May's median house price may be down on April's, but one Rotorua real estate agent says the market is still on the rise.
The latest figures from the Real Estate Institute of New Zealand (Reinz) show the median house price in May was $385,000, down 9.4 per cent on April's median price of $425,000.
But First National principal and Rotorua Reinz ambassador Ann Crossley said the reason behind the apparent drop was simply because April was an anomaly.
"We're up from last May and the one before that so it's all trending in the right direction," Crossley said.
"I think April was just one of those weird months. We had about six sales over a million dollars. It's certainly not doom and gloom."
The median price at the same time last year was $350,000, that's a 10 per cent difference compared to the current median.
According to the Reinz figures, there were 122 properties sold in May, up 8 per cent on the 113 in April.
Crossley said the number of available properties was continuing on a downward trend.
"We've got a lot of people who say they would sell if they could find something to buy but they can't so they don't put their house on the market," she said.
"We probably have noticed less urgency in buyers ... They say I won't buy this one I'll buy the next, but there isn't a next.
"There ought to be some urgency but there isn't."
Duncan Realty general manager Richard Graham agreed the drop in median price from April to May could not be read into too deeply.
"That could change again in June," Graham said.
"It's not so much it has dropped, it's just the properties sold were a different make-up."
Graham said the Reinz figures were in line with what Duncan Realty had seen.
"There's certainly growth in values and activity is high but the stock is low.
"We're seeing large amounts of competition for properties in that median range. We're seeing huge attendance at open homes and receiving multiple offers on properties."
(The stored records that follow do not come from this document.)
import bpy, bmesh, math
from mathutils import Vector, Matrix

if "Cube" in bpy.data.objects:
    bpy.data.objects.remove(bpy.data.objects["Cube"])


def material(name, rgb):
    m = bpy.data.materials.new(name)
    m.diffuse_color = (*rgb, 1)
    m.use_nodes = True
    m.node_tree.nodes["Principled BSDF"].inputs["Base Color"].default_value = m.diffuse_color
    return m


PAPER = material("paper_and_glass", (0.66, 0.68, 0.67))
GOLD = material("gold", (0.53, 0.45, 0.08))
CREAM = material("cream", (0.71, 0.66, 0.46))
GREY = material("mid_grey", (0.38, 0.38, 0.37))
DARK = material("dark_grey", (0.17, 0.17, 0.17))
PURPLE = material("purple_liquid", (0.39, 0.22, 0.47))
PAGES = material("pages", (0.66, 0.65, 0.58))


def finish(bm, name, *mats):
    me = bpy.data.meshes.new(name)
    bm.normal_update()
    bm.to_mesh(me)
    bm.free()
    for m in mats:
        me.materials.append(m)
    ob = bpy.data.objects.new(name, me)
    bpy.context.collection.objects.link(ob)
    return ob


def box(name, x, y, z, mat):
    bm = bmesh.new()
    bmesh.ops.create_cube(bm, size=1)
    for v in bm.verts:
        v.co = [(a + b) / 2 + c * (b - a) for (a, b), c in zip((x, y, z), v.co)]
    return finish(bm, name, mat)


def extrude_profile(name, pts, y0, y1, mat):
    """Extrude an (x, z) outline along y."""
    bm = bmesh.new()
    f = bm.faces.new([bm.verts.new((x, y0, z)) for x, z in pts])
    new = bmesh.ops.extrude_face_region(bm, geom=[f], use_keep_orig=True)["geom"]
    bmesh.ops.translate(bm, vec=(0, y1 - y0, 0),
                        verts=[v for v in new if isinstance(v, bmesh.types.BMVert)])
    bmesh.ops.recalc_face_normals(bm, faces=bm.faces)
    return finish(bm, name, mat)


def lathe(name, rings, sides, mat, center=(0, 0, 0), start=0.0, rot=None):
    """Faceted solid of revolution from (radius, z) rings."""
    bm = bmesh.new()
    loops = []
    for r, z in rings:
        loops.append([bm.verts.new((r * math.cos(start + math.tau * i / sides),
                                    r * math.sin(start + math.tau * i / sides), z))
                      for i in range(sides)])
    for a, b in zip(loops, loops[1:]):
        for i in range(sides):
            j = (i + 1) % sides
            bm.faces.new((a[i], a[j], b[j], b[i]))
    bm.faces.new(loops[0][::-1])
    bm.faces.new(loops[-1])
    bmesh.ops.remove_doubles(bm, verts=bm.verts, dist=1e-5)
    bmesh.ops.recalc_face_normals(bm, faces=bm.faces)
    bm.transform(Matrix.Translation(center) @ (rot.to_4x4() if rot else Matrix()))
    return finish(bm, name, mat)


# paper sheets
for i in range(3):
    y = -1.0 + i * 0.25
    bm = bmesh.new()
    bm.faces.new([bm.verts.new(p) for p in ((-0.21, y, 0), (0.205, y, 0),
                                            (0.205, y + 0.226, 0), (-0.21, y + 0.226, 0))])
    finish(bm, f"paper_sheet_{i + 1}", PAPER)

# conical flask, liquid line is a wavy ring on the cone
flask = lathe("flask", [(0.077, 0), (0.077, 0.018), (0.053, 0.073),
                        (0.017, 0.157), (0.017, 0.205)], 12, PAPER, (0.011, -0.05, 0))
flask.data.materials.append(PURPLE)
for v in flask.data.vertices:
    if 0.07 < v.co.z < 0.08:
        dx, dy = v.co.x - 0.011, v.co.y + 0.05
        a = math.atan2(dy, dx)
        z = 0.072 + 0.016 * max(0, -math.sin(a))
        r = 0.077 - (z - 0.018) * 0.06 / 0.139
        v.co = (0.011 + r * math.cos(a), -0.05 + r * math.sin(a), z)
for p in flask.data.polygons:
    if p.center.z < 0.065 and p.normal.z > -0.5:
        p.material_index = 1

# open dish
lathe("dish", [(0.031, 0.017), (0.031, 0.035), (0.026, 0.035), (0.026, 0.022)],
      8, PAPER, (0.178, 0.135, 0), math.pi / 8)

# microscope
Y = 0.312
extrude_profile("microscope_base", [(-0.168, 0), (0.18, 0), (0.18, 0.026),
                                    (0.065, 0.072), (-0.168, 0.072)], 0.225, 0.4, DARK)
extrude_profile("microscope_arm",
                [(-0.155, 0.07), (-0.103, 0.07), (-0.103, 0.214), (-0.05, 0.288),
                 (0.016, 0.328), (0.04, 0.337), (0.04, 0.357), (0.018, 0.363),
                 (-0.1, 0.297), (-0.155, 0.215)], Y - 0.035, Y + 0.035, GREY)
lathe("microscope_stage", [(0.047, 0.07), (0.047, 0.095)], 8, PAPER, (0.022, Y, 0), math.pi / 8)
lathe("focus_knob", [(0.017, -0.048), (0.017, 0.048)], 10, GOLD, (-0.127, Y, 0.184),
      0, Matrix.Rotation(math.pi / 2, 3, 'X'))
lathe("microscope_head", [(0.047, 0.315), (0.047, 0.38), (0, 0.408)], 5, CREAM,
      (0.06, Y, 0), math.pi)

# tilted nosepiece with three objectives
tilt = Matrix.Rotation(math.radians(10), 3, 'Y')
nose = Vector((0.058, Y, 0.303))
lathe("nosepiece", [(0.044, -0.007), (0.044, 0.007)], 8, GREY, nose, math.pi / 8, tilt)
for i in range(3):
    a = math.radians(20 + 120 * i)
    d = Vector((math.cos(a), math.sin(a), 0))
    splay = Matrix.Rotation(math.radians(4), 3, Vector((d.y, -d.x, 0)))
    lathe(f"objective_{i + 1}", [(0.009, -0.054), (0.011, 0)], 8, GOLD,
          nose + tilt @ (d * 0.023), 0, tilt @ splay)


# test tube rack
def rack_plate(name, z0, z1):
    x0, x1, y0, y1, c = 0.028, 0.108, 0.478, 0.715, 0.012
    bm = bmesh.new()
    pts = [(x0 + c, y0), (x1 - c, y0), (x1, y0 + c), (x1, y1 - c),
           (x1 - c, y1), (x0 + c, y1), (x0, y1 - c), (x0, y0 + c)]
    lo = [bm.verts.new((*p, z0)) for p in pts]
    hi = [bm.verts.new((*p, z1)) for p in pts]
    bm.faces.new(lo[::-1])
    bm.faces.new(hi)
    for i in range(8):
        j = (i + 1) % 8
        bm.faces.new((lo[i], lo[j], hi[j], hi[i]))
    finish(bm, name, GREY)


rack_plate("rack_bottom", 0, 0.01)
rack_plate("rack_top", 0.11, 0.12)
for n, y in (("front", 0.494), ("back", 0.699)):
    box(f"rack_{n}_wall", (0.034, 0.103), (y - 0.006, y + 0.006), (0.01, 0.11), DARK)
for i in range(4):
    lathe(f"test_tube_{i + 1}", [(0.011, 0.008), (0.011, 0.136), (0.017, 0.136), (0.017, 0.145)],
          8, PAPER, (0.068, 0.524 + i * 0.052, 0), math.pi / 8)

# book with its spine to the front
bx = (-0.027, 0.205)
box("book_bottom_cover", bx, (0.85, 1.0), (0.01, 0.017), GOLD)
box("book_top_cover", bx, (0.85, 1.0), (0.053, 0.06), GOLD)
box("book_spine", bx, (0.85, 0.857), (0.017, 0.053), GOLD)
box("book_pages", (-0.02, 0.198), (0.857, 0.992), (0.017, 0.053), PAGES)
Sotheby's International Realty Rotorua principal Shona Duncan agreed the new properties coming to the market were getting a lot of interest.
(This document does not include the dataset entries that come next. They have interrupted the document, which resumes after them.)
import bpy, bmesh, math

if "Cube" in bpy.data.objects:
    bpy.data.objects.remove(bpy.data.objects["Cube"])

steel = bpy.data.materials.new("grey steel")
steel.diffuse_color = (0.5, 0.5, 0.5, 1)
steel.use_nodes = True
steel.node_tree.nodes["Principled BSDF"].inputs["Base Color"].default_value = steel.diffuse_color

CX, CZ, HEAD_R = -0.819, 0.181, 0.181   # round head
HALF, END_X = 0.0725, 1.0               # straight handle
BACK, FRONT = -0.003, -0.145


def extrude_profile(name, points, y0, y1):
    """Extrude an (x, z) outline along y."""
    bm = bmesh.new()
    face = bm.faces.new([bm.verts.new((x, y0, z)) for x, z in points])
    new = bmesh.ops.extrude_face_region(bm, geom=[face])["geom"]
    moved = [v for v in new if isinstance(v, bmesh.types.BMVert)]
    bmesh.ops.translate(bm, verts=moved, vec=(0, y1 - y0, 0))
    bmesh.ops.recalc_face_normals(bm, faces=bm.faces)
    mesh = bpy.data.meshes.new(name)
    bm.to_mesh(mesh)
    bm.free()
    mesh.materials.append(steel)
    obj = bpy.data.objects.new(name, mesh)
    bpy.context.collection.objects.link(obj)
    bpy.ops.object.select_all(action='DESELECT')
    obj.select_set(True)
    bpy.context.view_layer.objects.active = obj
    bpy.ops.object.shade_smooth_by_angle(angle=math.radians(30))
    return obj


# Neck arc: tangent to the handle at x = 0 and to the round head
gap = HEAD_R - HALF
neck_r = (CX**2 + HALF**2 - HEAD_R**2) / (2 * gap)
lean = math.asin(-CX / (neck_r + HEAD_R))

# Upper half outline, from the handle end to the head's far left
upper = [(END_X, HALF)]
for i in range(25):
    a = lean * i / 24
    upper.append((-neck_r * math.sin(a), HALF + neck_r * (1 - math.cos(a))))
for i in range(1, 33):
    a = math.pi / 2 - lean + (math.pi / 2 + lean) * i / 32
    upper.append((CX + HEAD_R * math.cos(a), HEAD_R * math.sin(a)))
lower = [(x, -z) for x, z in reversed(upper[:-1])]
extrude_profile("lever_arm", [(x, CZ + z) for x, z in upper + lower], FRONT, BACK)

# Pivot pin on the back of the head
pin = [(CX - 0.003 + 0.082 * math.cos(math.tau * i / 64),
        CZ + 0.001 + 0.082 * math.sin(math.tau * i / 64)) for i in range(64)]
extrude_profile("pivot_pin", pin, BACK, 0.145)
"Some cases there are multi-offers, the days on the market are shorter. However, we now have lower stock levels in Rotorua," Duncan said.
"Into winter months it can be difficult to encourage owners to bring their homes to the market and therefore buyers become less encouraged and a new cycle begins."
Rotorua Harcourts owner Glenn Austin said the shortage of available properties was likely seasonal and would change heading into spring.
"Demand for good property continues," he said.
Austin said the number of days properties were taking to sell was up, with the median at 39 days.
"With the advent of new subdivisions around Rotorua I believe we will see our local market back in full swing in the near future," he said.
"There is also good growth in commercial and industrial, demonstrating a confidence in our area."
Austin said home ownership in those under 40 was decreasing and there were more renters, meaning the outlook for investors was positive.
Reinz regional director Philip Searle said the wider Bay of Plenty market had seen an overall price increase of 9.6 per cent year-on-year.
"This has been driven by increases in the Kawerau district to a new record median price of $329,000."
OneRoof editor Owen Vaughan said while the figures showed a slowdown in the market, the long-term view was Rotorua values would continue to climb.
"It's clear that Rotorua is starting to feel the benefits of the 'Golden Triangle' – the term economic commentators use to describe the geographic area bound up by Auckland, Hamilton and Tauranga.
"The Golden Triangle has long been a major centre of growth in New Zealand's residential property market, and the positive effects of that growth can be seen to be stretching south to Rotorua."